Deal. Deal with it. In other words, cope with the situation, get over it. It’s a smug challenge rather than a sensitive deference to someone else’s feelings or opinions. So this is a recent slang term that has become a meme, or a “mimicked theme” over social media.
Deal, as an American slang term, is not new. It began with card playing in America in the 19th century. It originally comes from Old English, daelan, meaning divide or distribute. So when playing cards, one would “deal” them to the other players. The one dealing was the dealer. This gave rise to many expressions such as deal me in, square deal, good deal, bad deal, no deal. Deal also means an arrangement, an agreement. This is likely a natural progression from card playing. So a card game is an agreement of sorts. If you say, “Deal me in.”, this could mean either get me into the game or the business arrangement, the deal. If a deal is an arrangement, or understanding between parties, then it can be rated. Is it a raw deal, the best deal, such a deal? You can sweeten the deal, clinch the deal. You can present it, as in “Here’s the deal.” or confirm it with “It’s a deal.” or “It’s a done deal”.
The American gambler in the 1800s began this flurry of “deal” expressions as gambling became a popular activity on the riverboats. Five Card Stud, a form of Poker, was the favorite game. Gambling was often illegal in town but gamblers had free reign on the water. Other expressions arose from the game, like “pass the buck” which came from the players passing a buckhorned knife around the card table to show who was dealing. Card playing then, was the source of an expression which came to mean pass on the responsibility. Harry Truman’s Oval Office desk sign “The Buck Stops Here” was the declaration that as president he took the final responsibility in government matters.
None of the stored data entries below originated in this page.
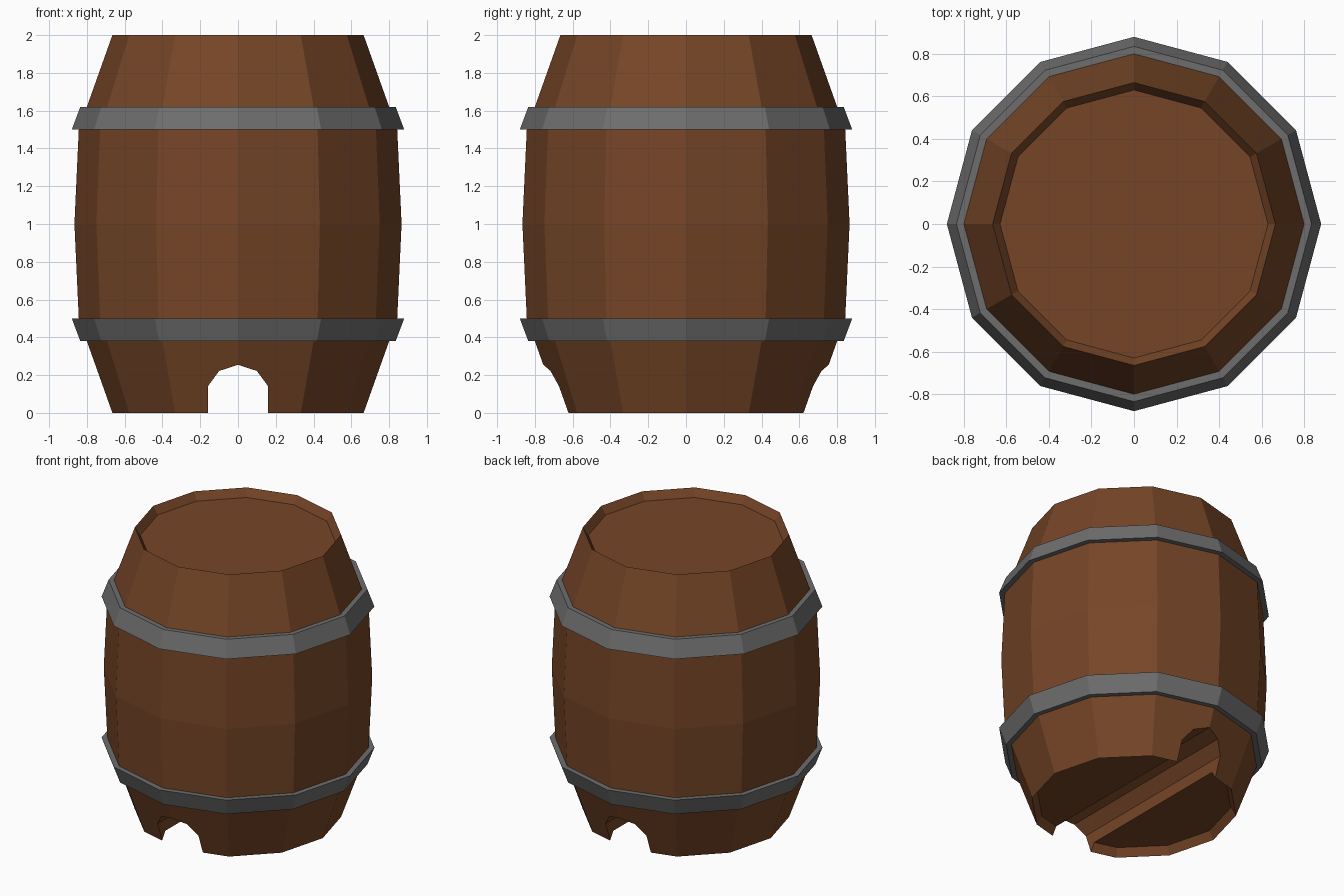
import bpy
import bmesh
from math import cos, sin, tau

SIDES = 12

default = bpy.data.objects.get("Cube")
if default:
    bpy.data.objects.remove(default, do_unlink=True)


def make_material(name, rgb):
    mat = bpy.data.materials.new(name)
    mat.use_nodes = True
    mat.diffuse_color = (*rgb, 1)
    mat.node_tree.nodes["Principled BSDF"].inputs["Base Color"].default_value = (*rgb, 1)
    return mat


def finish(name, bm, mat):
    bmesh.ops.recalc_face_normals(bm, faces=bm.faces)
    mesh = bpy.data.meshes.new(name)
    bm.to_mesh(mesh)
    bm.free()
    mesh.materials.append(mat)
    obj = bpy.data.objects.new(name, mesh)
    bpy.context.collection.objects.link(obj)
    return obj


def lathe(name, profile, mat, ring=False):
    """Spin (radius, z) points; ring joins last to first, otherwise ends are capped."""
    bm = bmesh.new()
    loops = [[bm.verts.new((r * cos(tau * i / SIDES), r * sin(tau * i / SIDES), z))
              for i in range(SIDES)] for r, z in profile]
    pairs = list(zip(loops, loops[1:]))
    if ring:
        pairs.append((loops[-1], loops[0]))
    else:
        bm.faces.new(loops[0])
        bm.faces.new(loops[-1])
    for a, b in pairs:
        for i in range(SIDES):
            j = (i + 1) % SIDES
            bm.faces.new((a[i], a[j], b[j], b[i]))
    return finish(name, bm, mat)


wood = make_material("brown wood", (0.18, 0.06, 0.02))
iron = make_material("grey iron", (0.155, 0.155, 0.155))

# Barrel body with a shallow recess in each end
half = [(0.63, 0.055), (0.665, 0), (0.843, 0.5)]
body = lathe("barrel_body",
             half + [(0.866, 1)] + [(r, 2 - z) for r, z in reversed(half)], wood)

# Arched channel cut through the foot from front to back
arch = [(-0.16, -0.2), (-0.16, 0.14), (-0.1, 0.222), (0, 0.255),
        (0.1, 0.222), (0.16, 0.14), (0.16, -0.2)]
bm = bmesh.new()
front = bm.faces.new([bm.verts.new((x, -1, z)) for x, z in arch])
extruded = bmesh.ops.extrude_face_region(bm, geom=[front])["geom"]
bmesh.ops.translate(bm, vec=(0, 2, 0),
                    verts=[v for v in extruded if isinstance(v, bmesh.types.BMVert)])
if front.is_valid and len(bm.faces) < len(arch) + 2:
    bm.faces.new([v for v in bm.verts if v.co.y < 0])
cutter = finish("channel_cutter", bm, wood)
cutter.hide_render = True

cut = body.modifiers.new("channel", "BOOLEAN")
cut.operation = "DIFFERENCE"
cut.solver = "EXACT"
cut.object = cutter
bpy.context.view_layer.update()
evaluated = body.evaluated_get(bpy.context.evaluated_depsgraph_get())
carved = bpy.data.meshes.new_from_object(evaluated)
body.modifiers.clear()
body.data = carved
bpy.data.objects.remove(cutter, do_unlink=True)

# Iron hoops, mirrored about the middle
hoop = [(0.88, 0.5), (0.835, 0.38), (0.77, 0.38), (0.81, 0.5)]
lathe("lower_hoop", hoop, iron, ring=True)
lathe("upper_hoop", [(r, 2 - z) for r, z in hoop], iron, ring=True)
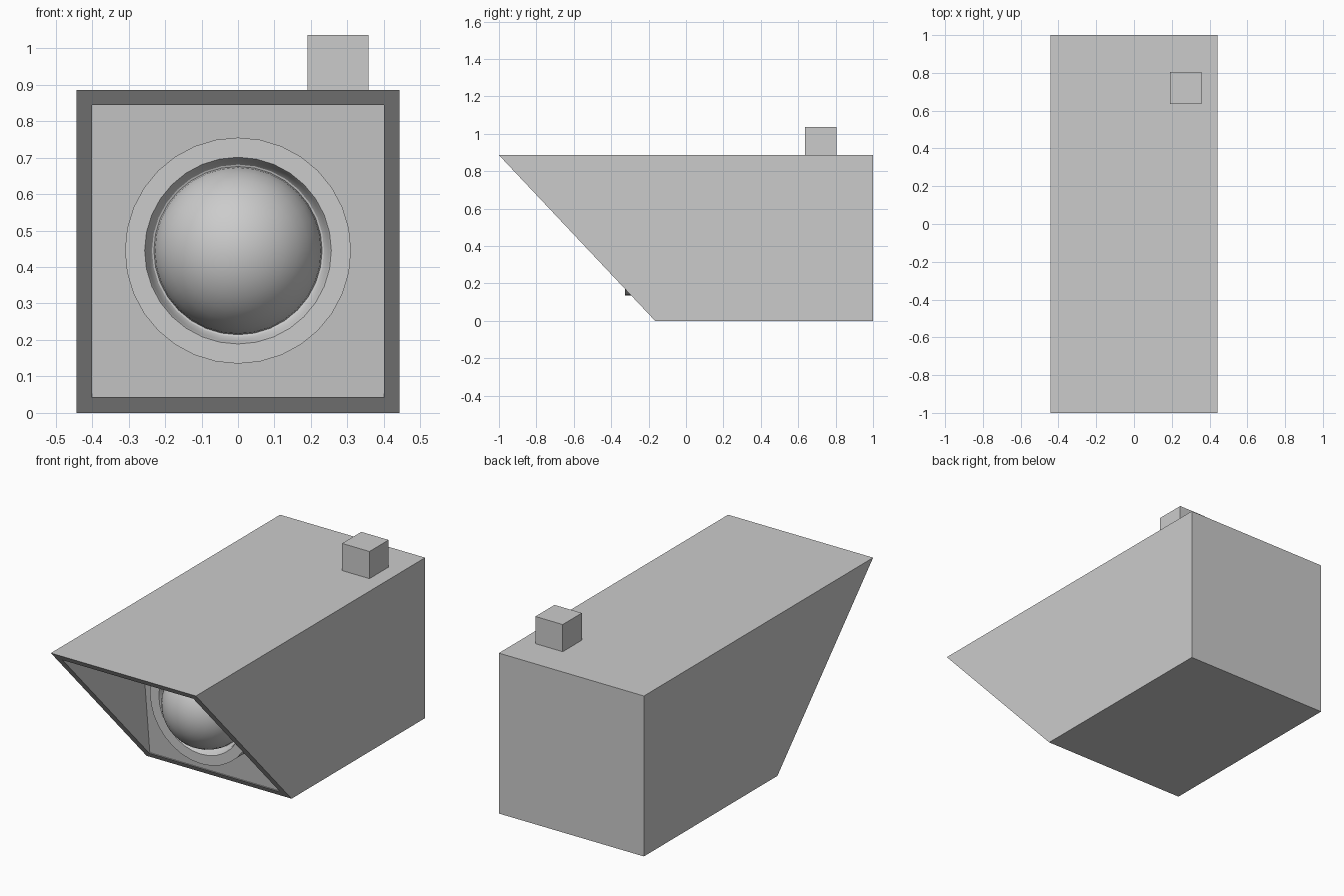
import bpy, bmesh
from math import sin, cos, pi, radians

if "Cube" in bpy.data.objects:
    bpy.data.objects.remove(bpy.data.objects["Cube"])


def make_object(name, bm, smooth=False):
    bmesh.ops.recalc_face_normals(bm, faces=bm.faces)
    mesh = bpy.data.meshes.new(name)
    bm.to_mesh(mesh)
    bm.free()
    ob = bpy.data.objects.new(name, mesh)
    bpy.context.collection.objects.link(ob)
    if smooth:
        bpy.ops.object.select_all(action='DESELECT')
        ob.select_set(True)
        bpy.context.view_layer.objects.active = ob
        bpy.ops.object.shade_smooth_by_angle(angle=radians(30))
    return ob


def slant(z):
    return -0.165 - 0.9424 * z


# Housing: nested rectangles from the back wall, round the slanted rim, into the recess
def rect(bm, hw, z0, z1, y0, y1):
    return [bm.verts.new(p) for p in
            ((-hw, y0, z0), (hw, y0, z0), (hw, y1, z1), (-hw, y1, z1))]


bm = bmesh.new()
W, H = 0.443, 0.886
w, z0, z1 = 0.40, 0.042, 0.844
loops = [rect(bm, W, 0, H, 1, 1),
         rect(bm, W, 0, H, slant(0), slant(H)),
         rect(bm, w, z0, z1, slant(z0), slant(z1)),
         rect(bm, w, z0, z1, -0.198, -0.285)]
for a, b in zip(loops, loops[1:]):
    for i in range(4):
        j = (i + 1) % 4
        bm.faces.new((a[i], a[j], b[j], b[i]))
bm.faces.new(loops[0])
bm.faces.new(loops[-1])
make_object("housing", bm)

# Lens bezel: radius / depth profile revolved about the y axis
CZ, SIDES = 0.445, 32
profile = [(0.31, -0.20), (0.31, -0.325), (0.256, -0.325), (0.25, -0.313),
           (0.245, -0.292), (0.236, -0.28), (0.215, -0.272)]
bm = bmesh.new()
rings = [[bm.verts.new((r * cos(2 * pi * k / SIDES), y, CZ + r * sin(2 * pi * k / SIDES)))
          for k in range(SIDES)] for r, y in profile]
for a, b in zip(rings, rings[1:]):
    for k in range(SIDES):
        n = (k + 1) % SIDES
        bm.faces.new((a[k], a[n], b[n], b[k]))
make_object("lens_bezel", bm, smooth=True)

# Domed lens
bm = bmesh.new()
bmesh.ops.create_uvsphere(bm, u_segments=32, v_segments=16, radius=0.232)
lens = make_object("lens", bm, smooth=True)
lens.rotation_euler.x = radians(90)
lens.location = (0, -0.265, CZ)

# Small block on the roof
bm = bmesh.new()
bmesh.ops.create_cube(bm, size=0.167)
make_object("top_block", bm).location = (0.274, 0.72, 0.9525)
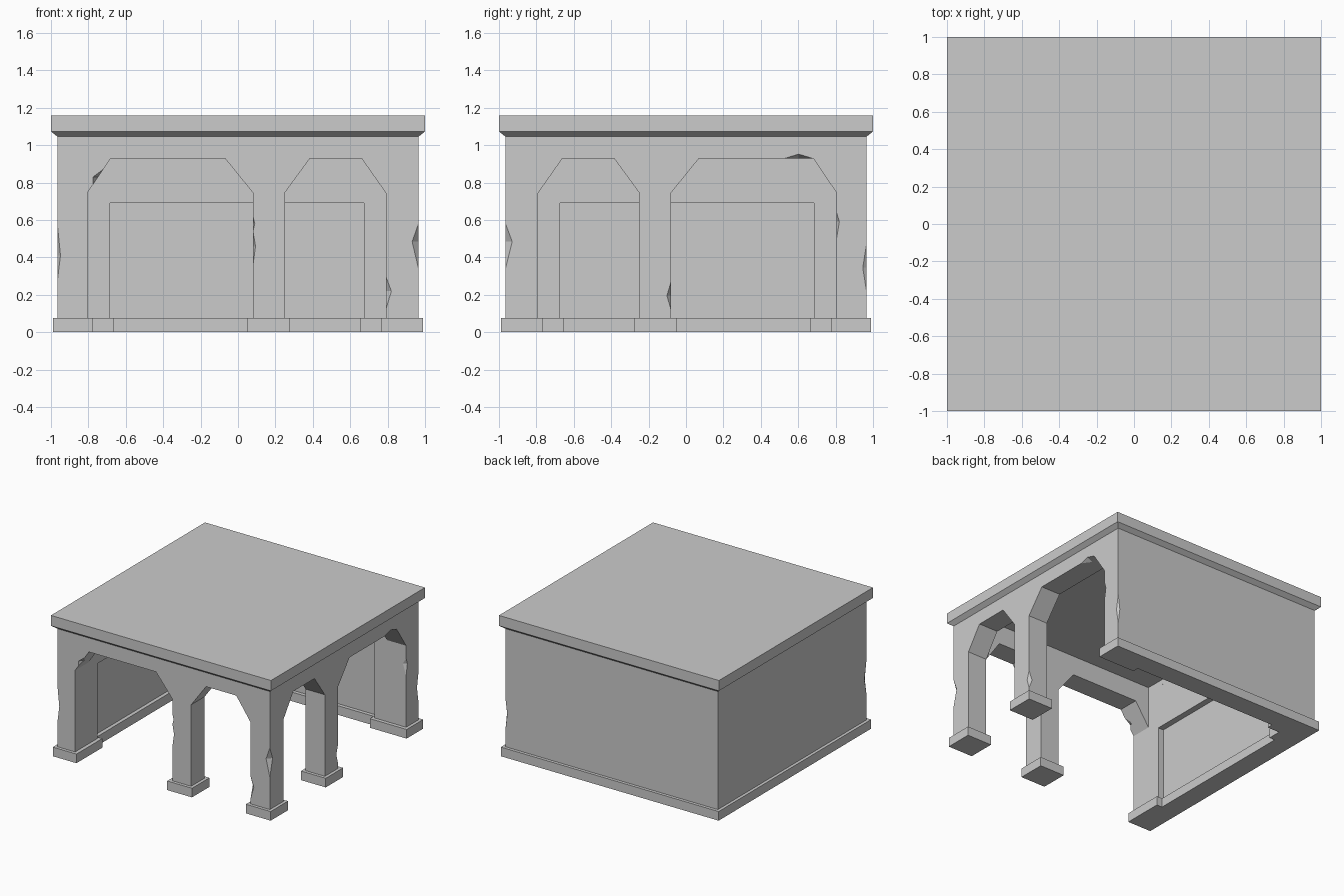
import bpy, bmesh
from mathutils import Vector

if "Cube" in bpy.data.objects:
    bpy.data.objects.remove(bpy.data.objects["Cube"])


def make(name, bm):
    bmesh.ops.recalc_face_normals(bm, faces=bm.faces)
    me = bpy.data.meshes.new(name)
    bm.to_mesh(me)
    bm.free()
    ob = bpy.data.objects.new(name, me)
    bpy.context.collection.objects.link(ob)
    return ob


def prism(name, pts, push):
    """Extrude a closed outline of 3D points along a vector."""
    bm = bmesh.new()
    f = bm.faces.new([bm.verts.new(p) for p in pts])
    r = bmesh.ops.extrude_face_region(bm, geom=[f])
    vs = [g for g in r["geom"] if isinstance(g, bmesh.types.BMVert)]
    bmesh.ops.translate(bm, verts=vs, vec=Vector(push))
    if not any(f2 is f for f2 in bm.faces) or len(bm.faces) < len(pts) + 2:
        bm.faces.new([v for v in bm.verts if v not in vs])
    return make(name, bm)


def box(name, x0, x1, y0, y1, z0, z1):
    return prism(name, [(x0, y0, z0), (x1, y0, z0), (x1, y1, z0), (x0, y1, z0)],
                 (0, 0, z1 - z0))


def cut(ob, cutter, keep=False):
    m = ob.modifiers.new("cut", "BOOLEAN")
    m.operation = "DIFFERENCE"
    m.solver = "EXACT"
    m.object = cutter
    dg = bpy.context.evaluated_depsgraph_get()
    me = bpy.data.meshes.new_from_object(ob.evaluated_get(dg))
    ob.modifiers.clear()
    ob.data = me
    if not keep:
        bpy.data.objects.remove(cutter)


def chip(ob, a, b, t, u, v):
    """Nick a straight edge a-b: u and v run along its two faces into the stone."""
    a, b, u, v = Vector(a), Vector(b), Vector(u), Vector(v)
    m = a.lerp(b, t)
    bm = bmesh.new()
    for p in (a, b, m + u, m + v, m - u - v):
        bm.verts.new(p)
    bmesh.ops.convex_hull(bm, input=bm.verts)
    cut(ob, make("chip_cutter", bm))


W, IN = 0.965, 0.805

# Stone body, hollowed by the room
body = box("walls", -W, W, -W, W, 0.07, 1.046)
room = box("room_cutter", -IN, 0.79, -0.79, IN, -0.1, 1.09)
cut(body, room, keep=True)

# Arched openings on the front and right sides
arches = [(-0.805, -0.68, -0.07, 0.08), (0.25, 0.385, 0.66, 0.79)]
for a, b, c, d in arches:
    outline = [(a, -0.1), (a, 0.745), (b, 0.93), (c, 0.93), (d, 0.745), (d, -0.1)]
    cut(body, prism("front_arch", [(s, -1.2, z) for s, z in outline], (0, 0.7, 0)))
    cut(body, prism("right_arch", [(1.2, -s, z) for s, z in outline], (-0.7, 0, 0)))

# Shallow panels in the back and left walls
cut(body, box("back_panel", -0.685, 0.675, 0.5, 0.855, -0.1, 0.69))
cut(body, box("left_panel", -0.855, -0.5, -0.675, 0.685, -0.1, 0.69))

# Worn nicks on vertical edges: x, y, z0, z1, peak fraction, u, v
nicks = [
    (-W, -W, 0.28, 0.57, 0.45, (0.016, 0, 0), (0, 0.03, 0)),
    (W, -W, 0.34, 0.58, 0.6, (-0.034, 0, 0), (0, 0.036, 0)),
    (0.08, -W, 0.36, 0.54, 0.55, (0.014, 0, 0), (0, 0.03, 0)),
    (0.08, -W, 0.54, 0.62, 0.5, (0.01, 0, 0), (0, 0.03, 0)),
    (0.79, -W, 0.12, 0.30, 0.55, (0.03, 0, 0), (0, 0.03, 0)),
    (W, -0.08, 0.12, 0.27, 0.5, (0, -0.022, 0), (-0.03, 0, 0)),
    (W, 0.805, 0.50, 0.64, 0.65, (0, 0.015, 0), (-0.03, 0, 0)),
    (W, W, 0.22, 0.47, 0.5, (0, -0.02, 0), (-0.016, 0, 0)),
]
for x, y, z0, z1, t, u, v in nicks:
    s = 1
    chip(body, (x, y, z0), (x, y, z1), t, u, v)
# Nicks on the arch heads
chip(body, (-0.775, -W, 0.79), (-0.72, -W, 0.871), 0.5, (-0.027, 0, 0.0), (0, 0.04, 0))
chip(body, (W, 0.53, 0.93), (W, 0.675, 0.93), 0.5, (0, 0, 0.022), (-0.05, 0, 0))

# Roof slab with a bevelled underside
bm = bmesh.new()
rings = [[bm.verts.new((sx * r, sy * r, z))
          for sx, sy in ((-1, -1), (1, -1), (1, 1), (-1, 1))]
         for r, z in ((W, 1.045), (1, 1.073), (1, 1.158))]
for lo, hi in zip(rings, rings[1:]):
    for i in range(4):
        bm.faces.new((lo[i], lo[i - 1], hi[i - 1], hi[i]))
bm.faces.new(rings[0])
bm.faces.new(rings[-1])
roof = make("roof_slab", bm)
cut(roof, room)

# Plinth under the solid back and left walls
half = [(-0.99, -0.99), (-0.775, -0.99), (-0.775, -0.655), (-0.825, -0.655),
        (-0.825, 0.665), (-0.775, 0.665), (-0.775, 0.775)]
rest = [(-0.665, 0.775), (-0.665, 0.825), (0.655, 0.825), (0.655, 0.775),
        (0.99, 0.775), (0.99, 0.99), (-0.99, 0.99)]
prism("wall_plinth", [(x, y, 0) for x, y in half + rest], (0, 0, 0.075))

# Plinths under the free piers
for name, x0, x1, y0, y1 in (
        ("front_pier_plinth", 0.05, 0.275, -0.99, -0.765),
        ("corner_pier_plinth", 0.765, 0.99, -0.99, -0.765),
        ("right_pier_plinth", 0.765, 0.99, -0.275, -0.05)):
    box(name, x0, x1, y0, y1, 0, 0.075)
Card “sharps”, later called card “sharks”, were skilled at cheating the inexperienced out of their money and as the West opened up with railroad expansion after the Civil War, gamblers and con men plied their trade on unsuspecting cowboys and miners. Gamblers like Bat Masterson, Wild Bill Hickok, and Doc Holiday enticed others to play Chuck-a-Luck, Three Card Monte, and the favorite at the Western saloons, Faro.
One of the most colorful and most notorious of these con men of the West was Jefferson Randolph “Soapy” Smith. He got this sobriquet (nickname) because he was particularly adept at tricking the public with “The Prize Package Soap Sell”, a display of bars of soap which were supposed to be randomly wrapped in bills anywhere from $1 to $100. Smith would call on a “shill”, a plant in the audience who pretended to discover a $100 bill with his $5 purchased bar of soap. Smith would pretend to double wrap the bill and the plain soap wrapper together around the bar. But with sleight of hand, he got the money back into his pocket with no one the wiser. I won’t go into the details of Soapy’s rise and decline ending in a gunfight in Alaska in 1898. But I do want to mention that his sobriquet (French for “a chuck under the chin”) mmm… inspired writers to create other “soapy” characters in fiction. Soapy Slick is the nefarious saloon owner and racketeer in the Uncle Scrooge comics. But my favorite spin off of this real life character is Soapy Sid in the story, “Aunt Agatha Takes the Count” or “Pearls Mean Tears” in the BBC film series version, authored by P. G. Wodehouse. Bertie Wooster is encouraged by his heavy-handed aunt to take up with sickening sweet Aline Hemingway and her pious curate of a brother, Sidney. Ironically, they are actually the notorious confidence tricksters, Soapy Sid and his female accomplice. All their “soapy” behavior, meaning fawning, phony, and saccharine, was not enough to clean them up. The story ends just as Soapy Smith’s did…justice, for their dirty, rotten tricks.